Exercise details | State how many lines in the records below contain the string "plastic", and give nothing besides that number.

Saved entries:
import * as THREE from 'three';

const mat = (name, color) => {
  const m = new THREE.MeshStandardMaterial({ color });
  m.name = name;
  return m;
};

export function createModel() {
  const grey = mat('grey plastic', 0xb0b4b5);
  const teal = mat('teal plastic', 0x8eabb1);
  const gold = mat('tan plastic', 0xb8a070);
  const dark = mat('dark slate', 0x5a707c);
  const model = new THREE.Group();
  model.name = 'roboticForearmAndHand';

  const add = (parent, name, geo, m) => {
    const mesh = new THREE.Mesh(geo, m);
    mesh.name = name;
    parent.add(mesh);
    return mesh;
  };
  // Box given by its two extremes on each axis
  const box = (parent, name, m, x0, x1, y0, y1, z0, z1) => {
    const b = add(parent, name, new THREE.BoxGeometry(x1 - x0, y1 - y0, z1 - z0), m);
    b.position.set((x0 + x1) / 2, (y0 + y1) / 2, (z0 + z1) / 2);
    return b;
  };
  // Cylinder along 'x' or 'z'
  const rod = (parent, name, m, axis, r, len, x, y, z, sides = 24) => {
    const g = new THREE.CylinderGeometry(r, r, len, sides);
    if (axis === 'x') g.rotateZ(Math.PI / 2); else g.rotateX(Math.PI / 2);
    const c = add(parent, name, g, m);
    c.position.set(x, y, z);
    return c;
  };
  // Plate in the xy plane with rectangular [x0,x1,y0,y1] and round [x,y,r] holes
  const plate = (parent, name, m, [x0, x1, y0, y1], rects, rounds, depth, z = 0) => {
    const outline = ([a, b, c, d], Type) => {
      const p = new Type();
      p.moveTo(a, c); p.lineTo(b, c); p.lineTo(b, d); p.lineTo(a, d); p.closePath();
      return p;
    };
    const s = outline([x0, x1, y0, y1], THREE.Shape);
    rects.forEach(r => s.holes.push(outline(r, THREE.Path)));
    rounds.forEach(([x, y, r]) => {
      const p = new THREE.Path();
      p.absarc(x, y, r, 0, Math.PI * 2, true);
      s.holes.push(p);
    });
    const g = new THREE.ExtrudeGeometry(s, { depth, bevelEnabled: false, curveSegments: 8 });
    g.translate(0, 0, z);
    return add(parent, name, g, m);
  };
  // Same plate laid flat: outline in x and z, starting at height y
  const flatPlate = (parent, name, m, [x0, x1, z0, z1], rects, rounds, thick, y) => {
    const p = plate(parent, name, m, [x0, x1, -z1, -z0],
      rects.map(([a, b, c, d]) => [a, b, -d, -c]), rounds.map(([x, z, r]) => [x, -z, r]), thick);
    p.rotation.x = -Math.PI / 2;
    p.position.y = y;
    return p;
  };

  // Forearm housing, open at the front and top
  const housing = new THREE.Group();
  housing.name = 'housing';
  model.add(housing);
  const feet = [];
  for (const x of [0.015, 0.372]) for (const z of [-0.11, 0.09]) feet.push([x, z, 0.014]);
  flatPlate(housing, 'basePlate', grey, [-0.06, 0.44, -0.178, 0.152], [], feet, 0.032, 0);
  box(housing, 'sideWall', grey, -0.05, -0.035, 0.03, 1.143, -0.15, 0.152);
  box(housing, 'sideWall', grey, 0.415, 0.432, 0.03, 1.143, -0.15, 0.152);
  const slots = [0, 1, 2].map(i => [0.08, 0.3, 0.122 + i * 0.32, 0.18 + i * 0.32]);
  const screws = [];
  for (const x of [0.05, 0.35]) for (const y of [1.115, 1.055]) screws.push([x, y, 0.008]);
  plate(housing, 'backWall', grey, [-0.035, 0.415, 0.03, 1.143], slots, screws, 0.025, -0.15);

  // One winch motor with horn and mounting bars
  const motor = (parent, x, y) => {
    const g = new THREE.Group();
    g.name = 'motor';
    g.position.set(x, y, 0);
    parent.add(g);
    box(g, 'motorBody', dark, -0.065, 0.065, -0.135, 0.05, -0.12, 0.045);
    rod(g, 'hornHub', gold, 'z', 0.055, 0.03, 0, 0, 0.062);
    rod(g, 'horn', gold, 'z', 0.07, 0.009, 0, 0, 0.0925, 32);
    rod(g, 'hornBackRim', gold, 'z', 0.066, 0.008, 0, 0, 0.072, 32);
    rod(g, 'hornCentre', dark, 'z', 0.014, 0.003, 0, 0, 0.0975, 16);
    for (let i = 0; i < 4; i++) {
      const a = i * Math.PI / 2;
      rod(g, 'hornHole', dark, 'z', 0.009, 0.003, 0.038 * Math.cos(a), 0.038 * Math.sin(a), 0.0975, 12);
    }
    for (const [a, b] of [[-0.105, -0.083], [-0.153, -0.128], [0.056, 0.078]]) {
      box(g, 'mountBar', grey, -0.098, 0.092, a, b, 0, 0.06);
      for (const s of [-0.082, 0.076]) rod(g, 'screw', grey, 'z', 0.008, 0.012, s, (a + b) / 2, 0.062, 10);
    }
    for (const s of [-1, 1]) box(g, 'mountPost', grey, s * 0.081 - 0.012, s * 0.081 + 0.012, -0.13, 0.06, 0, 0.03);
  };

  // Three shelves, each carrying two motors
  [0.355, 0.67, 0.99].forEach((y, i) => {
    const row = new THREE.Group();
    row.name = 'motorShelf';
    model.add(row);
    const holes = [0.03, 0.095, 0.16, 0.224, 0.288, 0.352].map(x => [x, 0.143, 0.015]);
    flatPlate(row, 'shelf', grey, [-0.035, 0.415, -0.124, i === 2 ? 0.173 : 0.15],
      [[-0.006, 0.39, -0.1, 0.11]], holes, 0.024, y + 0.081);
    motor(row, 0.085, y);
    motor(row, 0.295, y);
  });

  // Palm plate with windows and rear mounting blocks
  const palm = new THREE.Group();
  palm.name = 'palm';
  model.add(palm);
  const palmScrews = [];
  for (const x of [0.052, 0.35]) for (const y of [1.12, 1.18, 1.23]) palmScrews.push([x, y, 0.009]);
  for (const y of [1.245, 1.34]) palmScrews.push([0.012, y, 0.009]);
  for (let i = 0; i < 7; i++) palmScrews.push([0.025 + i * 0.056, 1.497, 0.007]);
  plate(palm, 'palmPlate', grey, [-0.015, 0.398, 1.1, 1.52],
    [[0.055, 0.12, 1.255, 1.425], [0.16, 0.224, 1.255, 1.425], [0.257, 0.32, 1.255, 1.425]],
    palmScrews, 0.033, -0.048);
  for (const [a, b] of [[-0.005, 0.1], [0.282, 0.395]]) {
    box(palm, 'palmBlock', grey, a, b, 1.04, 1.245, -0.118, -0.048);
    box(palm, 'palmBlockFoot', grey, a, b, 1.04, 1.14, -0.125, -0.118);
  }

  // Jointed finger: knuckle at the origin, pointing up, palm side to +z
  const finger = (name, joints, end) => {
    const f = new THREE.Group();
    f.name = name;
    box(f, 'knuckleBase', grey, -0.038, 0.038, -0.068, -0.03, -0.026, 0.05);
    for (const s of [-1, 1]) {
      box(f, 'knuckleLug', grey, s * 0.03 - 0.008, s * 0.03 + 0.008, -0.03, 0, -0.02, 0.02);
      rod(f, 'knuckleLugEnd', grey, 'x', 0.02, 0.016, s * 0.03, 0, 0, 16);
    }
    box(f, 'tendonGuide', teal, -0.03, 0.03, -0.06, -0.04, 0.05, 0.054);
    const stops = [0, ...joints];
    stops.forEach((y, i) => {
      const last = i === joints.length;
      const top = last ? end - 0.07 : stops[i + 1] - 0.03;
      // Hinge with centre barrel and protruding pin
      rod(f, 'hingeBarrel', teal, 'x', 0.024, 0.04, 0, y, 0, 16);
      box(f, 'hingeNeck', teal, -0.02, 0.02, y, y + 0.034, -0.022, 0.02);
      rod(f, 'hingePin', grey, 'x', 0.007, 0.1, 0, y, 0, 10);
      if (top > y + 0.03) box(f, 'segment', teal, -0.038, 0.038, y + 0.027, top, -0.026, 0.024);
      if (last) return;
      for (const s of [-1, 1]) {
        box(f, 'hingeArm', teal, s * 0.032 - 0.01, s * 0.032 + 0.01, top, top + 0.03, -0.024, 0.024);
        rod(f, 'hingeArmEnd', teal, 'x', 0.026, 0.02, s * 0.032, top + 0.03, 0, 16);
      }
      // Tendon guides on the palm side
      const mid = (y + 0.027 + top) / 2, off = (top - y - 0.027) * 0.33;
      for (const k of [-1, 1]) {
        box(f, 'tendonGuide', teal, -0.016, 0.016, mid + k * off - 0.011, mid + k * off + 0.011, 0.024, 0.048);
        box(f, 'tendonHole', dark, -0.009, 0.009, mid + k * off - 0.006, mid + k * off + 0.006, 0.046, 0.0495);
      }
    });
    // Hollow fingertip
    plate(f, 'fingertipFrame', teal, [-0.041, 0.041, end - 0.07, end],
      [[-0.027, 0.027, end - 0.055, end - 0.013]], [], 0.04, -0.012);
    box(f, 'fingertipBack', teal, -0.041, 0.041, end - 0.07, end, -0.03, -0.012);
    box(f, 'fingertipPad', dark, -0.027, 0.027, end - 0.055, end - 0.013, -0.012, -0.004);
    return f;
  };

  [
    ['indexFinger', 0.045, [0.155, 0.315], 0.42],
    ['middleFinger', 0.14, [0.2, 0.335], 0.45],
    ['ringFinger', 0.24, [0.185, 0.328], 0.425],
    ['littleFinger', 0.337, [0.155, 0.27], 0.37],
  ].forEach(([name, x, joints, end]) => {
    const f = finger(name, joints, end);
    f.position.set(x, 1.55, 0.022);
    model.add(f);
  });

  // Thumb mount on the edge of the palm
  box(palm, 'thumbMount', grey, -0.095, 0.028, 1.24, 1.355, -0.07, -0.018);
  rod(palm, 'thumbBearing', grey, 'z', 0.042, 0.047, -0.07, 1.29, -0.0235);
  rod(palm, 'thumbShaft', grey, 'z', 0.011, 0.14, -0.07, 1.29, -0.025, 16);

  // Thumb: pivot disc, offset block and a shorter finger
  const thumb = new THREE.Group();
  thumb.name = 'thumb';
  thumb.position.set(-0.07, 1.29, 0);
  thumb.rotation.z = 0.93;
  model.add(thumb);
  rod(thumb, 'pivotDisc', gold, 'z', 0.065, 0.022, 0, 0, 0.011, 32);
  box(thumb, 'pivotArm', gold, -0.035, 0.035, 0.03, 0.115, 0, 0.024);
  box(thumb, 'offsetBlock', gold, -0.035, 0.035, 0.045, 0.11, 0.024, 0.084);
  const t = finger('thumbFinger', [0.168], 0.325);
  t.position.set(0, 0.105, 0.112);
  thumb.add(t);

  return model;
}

Task solution | 3